Sale of bats defies fear of COVID-19 in Indonesia

Jakarta, May 15 (efe-epa).- Although scientists believe that the COVID-19 coronavirus may have originated from bats, these winged mammals are still being sold in wild animal markets on the Indonesian island of Sulawesi.

Animal rights activists have been calling for the closure of these markets for years, mainly Tomohon, the largest in Sulawesi and known for the sale of bats, snakes, wild rats, dogs and cats for consumption.

“We have campaigned on wild animal trade in Tomohon market, but not just in Tomohon. In most markets in North Sulawesi that traded wild animals,” Billy Lolowang, an activist from the local nonprofit, Tasikoki, told EFE.

The activist said that it was rare nowadays to find animals such as macaques in these types of markets as they were a protected species and that most animals were sold after being slaughtered, except dogs and cats, which are sometimes traded alive.

The main objective of the nonprofit’s campaigns is to preserve protected species but also to warn about the risk of animals being carriers of viruses such as SARS-CoV-2, which causes COVID-19.

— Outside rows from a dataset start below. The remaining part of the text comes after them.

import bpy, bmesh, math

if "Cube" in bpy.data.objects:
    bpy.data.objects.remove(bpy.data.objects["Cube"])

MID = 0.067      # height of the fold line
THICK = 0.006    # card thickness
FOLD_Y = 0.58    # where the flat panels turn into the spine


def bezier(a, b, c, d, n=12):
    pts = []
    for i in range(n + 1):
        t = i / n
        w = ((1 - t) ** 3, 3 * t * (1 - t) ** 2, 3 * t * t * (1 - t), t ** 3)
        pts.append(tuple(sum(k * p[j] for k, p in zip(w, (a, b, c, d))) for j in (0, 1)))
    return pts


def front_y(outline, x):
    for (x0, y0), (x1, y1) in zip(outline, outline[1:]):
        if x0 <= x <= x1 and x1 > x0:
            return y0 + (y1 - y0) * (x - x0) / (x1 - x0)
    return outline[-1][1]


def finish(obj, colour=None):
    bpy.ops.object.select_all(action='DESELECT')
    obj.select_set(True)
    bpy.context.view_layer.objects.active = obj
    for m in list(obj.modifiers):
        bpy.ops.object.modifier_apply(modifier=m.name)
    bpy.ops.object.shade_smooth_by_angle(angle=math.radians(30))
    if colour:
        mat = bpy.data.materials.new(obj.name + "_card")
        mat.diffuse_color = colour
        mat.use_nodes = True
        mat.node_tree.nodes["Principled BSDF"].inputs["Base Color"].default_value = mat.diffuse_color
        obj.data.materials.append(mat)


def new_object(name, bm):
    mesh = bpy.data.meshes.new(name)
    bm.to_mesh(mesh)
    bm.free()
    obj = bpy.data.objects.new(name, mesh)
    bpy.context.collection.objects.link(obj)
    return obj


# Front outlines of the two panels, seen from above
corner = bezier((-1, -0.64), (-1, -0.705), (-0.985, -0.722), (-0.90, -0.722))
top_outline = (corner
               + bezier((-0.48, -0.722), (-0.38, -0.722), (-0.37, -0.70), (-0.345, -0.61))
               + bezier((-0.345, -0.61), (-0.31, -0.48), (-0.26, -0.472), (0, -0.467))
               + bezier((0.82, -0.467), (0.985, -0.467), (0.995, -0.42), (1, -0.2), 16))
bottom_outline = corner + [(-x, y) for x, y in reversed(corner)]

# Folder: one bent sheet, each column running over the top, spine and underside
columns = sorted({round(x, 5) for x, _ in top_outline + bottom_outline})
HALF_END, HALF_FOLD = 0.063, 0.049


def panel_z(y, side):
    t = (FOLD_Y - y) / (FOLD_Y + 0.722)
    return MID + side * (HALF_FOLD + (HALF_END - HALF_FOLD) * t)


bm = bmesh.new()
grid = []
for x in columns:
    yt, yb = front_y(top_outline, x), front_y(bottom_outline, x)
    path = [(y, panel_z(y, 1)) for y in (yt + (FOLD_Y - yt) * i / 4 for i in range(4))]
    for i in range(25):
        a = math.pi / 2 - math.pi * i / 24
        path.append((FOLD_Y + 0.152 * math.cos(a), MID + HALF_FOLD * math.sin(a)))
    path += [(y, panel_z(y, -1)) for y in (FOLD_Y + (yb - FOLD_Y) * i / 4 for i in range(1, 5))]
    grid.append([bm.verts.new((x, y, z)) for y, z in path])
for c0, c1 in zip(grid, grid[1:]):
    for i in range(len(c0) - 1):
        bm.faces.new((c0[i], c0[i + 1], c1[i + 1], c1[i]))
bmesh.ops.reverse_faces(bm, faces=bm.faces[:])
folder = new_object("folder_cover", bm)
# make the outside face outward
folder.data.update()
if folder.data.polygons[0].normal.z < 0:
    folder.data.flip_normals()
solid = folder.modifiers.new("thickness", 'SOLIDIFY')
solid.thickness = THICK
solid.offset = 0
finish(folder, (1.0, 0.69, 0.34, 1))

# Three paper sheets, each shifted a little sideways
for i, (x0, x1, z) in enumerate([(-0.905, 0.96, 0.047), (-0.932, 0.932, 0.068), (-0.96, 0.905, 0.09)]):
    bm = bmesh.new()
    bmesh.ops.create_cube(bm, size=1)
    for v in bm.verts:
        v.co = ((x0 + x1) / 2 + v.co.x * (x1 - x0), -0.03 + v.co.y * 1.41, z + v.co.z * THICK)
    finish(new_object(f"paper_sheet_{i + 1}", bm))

“So the risks are zoonoses, that is diseases than can transfer between animals and humans,” Lolowang explained on the telephone from North Sulawesi, located in the center of the sprawling Indonesian archipelago.

The activist said that the practice of consuming wild animals may be due to the hunting ancestors of the inhabitants of some parts of the island as well as the custom of including exotic meat in banquets.

“Usually they served meat that are unusual such as bats, snakes, kuskuses, or monkeys,” he explained.

According to him, some people fear eating bats after the epidemic but others think that nothing like this has happened in Indonesia despite the fact that they have been eating wild meat for many years and consider it to be a problem unique to China, the alleged origin of COVID-19.

Scientists believe that SARS-CoV-2 originated in bats but spread to humans through an intermediate animal in the wildlife market in the Chinese city of Wuhan.

Furthermore, the most plausible form of infection is that the animal in question was alive or undercooked.

The Severe Acute Respiratory Syndrome, another type of coronavirus that affected China and other Asian countries in 2002 and 2003, came from the bat via the civet as an intermediate host, while the Middle East respiratory syndrome, which spread in the Middle East in 2012, jumped to humans probably through dromedary camels.

Chinese authorities temporarily banned the consumption of wild animals at the end of February and are studying a law to completely eradicate this practice.

The Indonesian government prohibits the hunting and consumption of protected wild species, but does not regulate the sale of other wildlfe in markets such as Tomohon.

“We coordinate and give an understanding to the public not to consume, hunt, keep as a pet or trade wild animals without license, but we are not authorized to shutdown the market,” Lulu Agustina, Head of Biosafety at the Indonesian Ministry of Environment, told EFE.

Agustina said that the closure of such markets is the responsibility of the local authorities, not the central government. EFE-EPA


Related Articles

Back to top button